Math RTI Focus: Problem Solving

I'm wondering if we should focus our next Response to Intervention (RTI) math block on math problem solving using the SRSD approach. There are many reasons why I'm thinking about this including the following:
  • Math problem solving is heavily language based. Students' speed and facility with language impacts their ability to solve math problems. If students worked for six-eight weeks in similar ability math groups twice a week with teacher leadership that would give students the time and strategies they need to learn and apply problem solving skill well. This is important because reading rate, vocabulary knowledge, executive functioning, organization, and processing impact students' ability to solve problems greatly. This fact makes it difficult to teach problem solving well to large groups of diverse students at the same time with enough repetition and personal attention. 
  • The fact that most problems students are asked to solve on tests and in real time are multi-step.
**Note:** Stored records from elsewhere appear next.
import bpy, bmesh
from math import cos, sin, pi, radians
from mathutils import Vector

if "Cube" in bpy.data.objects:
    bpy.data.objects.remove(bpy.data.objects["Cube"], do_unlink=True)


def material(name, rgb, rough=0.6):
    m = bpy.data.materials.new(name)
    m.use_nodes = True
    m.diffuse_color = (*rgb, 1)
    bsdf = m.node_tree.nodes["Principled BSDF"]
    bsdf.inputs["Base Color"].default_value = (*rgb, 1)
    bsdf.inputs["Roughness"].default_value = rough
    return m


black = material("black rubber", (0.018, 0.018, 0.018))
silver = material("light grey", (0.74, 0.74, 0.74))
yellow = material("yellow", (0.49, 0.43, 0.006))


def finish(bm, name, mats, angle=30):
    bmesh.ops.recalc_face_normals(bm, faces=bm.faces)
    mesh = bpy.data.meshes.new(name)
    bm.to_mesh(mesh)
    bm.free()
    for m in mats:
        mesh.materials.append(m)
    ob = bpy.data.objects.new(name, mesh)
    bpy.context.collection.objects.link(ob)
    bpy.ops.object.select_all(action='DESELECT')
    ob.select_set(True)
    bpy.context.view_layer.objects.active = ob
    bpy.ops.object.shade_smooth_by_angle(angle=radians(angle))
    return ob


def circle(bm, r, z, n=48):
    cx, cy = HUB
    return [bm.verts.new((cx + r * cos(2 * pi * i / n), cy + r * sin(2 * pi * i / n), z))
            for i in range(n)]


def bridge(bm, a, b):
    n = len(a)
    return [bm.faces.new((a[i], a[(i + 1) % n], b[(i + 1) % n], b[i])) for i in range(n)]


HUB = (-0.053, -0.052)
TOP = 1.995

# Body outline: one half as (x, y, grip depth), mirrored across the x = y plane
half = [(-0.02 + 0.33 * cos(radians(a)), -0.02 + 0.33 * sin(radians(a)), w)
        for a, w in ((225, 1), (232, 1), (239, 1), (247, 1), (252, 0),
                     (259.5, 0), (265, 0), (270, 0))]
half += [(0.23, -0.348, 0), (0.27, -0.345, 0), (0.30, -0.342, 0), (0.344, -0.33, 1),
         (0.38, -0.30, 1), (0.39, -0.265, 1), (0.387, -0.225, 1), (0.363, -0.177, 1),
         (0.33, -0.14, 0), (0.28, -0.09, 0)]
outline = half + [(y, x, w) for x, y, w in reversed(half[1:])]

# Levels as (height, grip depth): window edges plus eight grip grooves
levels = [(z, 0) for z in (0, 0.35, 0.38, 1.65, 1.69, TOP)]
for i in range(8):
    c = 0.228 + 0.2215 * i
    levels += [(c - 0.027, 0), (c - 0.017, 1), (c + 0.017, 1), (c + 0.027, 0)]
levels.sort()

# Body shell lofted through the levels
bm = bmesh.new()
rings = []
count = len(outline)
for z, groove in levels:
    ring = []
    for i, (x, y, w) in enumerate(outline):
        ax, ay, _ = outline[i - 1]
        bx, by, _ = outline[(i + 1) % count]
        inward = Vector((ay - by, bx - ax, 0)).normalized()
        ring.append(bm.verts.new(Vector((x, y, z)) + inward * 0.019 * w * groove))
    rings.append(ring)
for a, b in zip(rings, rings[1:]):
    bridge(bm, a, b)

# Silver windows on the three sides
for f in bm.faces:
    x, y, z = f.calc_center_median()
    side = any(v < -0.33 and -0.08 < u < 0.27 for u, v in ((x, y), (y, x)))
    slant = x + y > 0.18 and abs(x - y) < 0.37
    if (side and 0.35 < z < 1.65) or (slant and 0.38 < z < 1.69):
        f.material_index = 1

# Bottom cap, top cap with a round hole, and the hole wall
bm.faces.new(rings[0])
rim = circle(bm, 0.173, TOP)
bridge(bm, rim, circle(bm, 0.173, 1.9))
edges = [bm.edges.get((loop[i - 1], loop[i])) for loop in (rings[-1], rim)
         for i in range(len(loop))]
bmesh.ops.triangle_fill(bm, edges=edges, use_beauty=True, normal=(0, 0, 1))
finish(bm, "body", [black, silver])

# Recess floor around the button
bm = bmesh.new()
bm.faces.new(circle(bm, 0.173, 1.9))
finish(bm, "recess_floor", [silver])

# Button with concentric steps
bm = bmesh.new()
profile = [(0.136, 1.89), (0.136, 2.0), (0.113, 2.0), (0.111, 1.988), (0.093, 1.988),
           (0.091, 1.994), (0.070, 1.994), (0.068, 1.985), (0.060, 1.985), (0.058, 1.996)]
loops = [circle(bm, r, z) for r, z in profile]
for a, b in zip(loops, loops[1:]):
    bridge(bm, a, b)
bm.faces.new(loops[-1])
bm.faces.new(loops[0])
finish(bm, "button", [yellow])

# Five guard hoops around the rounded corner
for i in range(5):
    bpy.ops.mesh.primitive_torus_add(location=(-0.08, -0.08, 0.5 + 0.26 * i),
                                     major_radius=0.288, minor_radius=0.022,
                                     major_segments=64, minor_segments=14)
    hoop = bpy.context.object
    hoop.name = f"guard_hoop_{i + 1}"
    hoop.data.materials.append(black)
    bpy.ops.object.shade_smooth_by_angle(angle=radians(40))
Some students tackle these kinds of problems with ease and organization, and others don't know where to start. Again, creating similar ability, flexible groups will help us to meet students where they are and move them forward in this regard.
  • To deepen math teaching and learning we need to spend time on the Standards of Mathematical Practice (SMPs), math vocabulary, and math talk. A problem solving focus is ideal for this, and the small groups possible with RTI provide students with the time and guidance they need to be able to share their ideas, use math vocabulary, and practice this work at a comfortable rate and just right challenge level.
If we were to agree to this approach, the first step would be to review student math data including their problem solving baseline assessment and other factors including students' reading, vocabulary, and processing abilities. 

Next, we would need to review the SRSD approach together as well as other problem solving approaches and decide what common language and strategies we would use to coach the whole grade-level and our small groups. During this time we might discuss accommodations too. I imagine we'd decide to use vocabulary charts, mnemonics, positive self talk, and the gradual release of responsibility approach to meet our goals of good teaching and student progress. 

Further, we'd need to create a problem solving website with many problems from easy, first-step problems to more complex problems. I suggest that we use the existing PARCC practice problems from 3rd, 4th, 5th and perhaps 6th grade for this. The problems are good and represent what students will have to complete during the spring standardized assessments.

I know some will think the best way to build this skill is through project/problem base learning. I agree that this matters and believe that we can further this approach through our planned STEAM activities. 

I'm wondering if any of you have focused mainly on problem solving during your RTI blocks? If so, what advice and suggestions do you have to offer? I really think this approach may help us to deepen students' confidence, ability, and interest in math. Time will tell.

Note: Using the points in this deeper learning post will serve to strengthen this approach.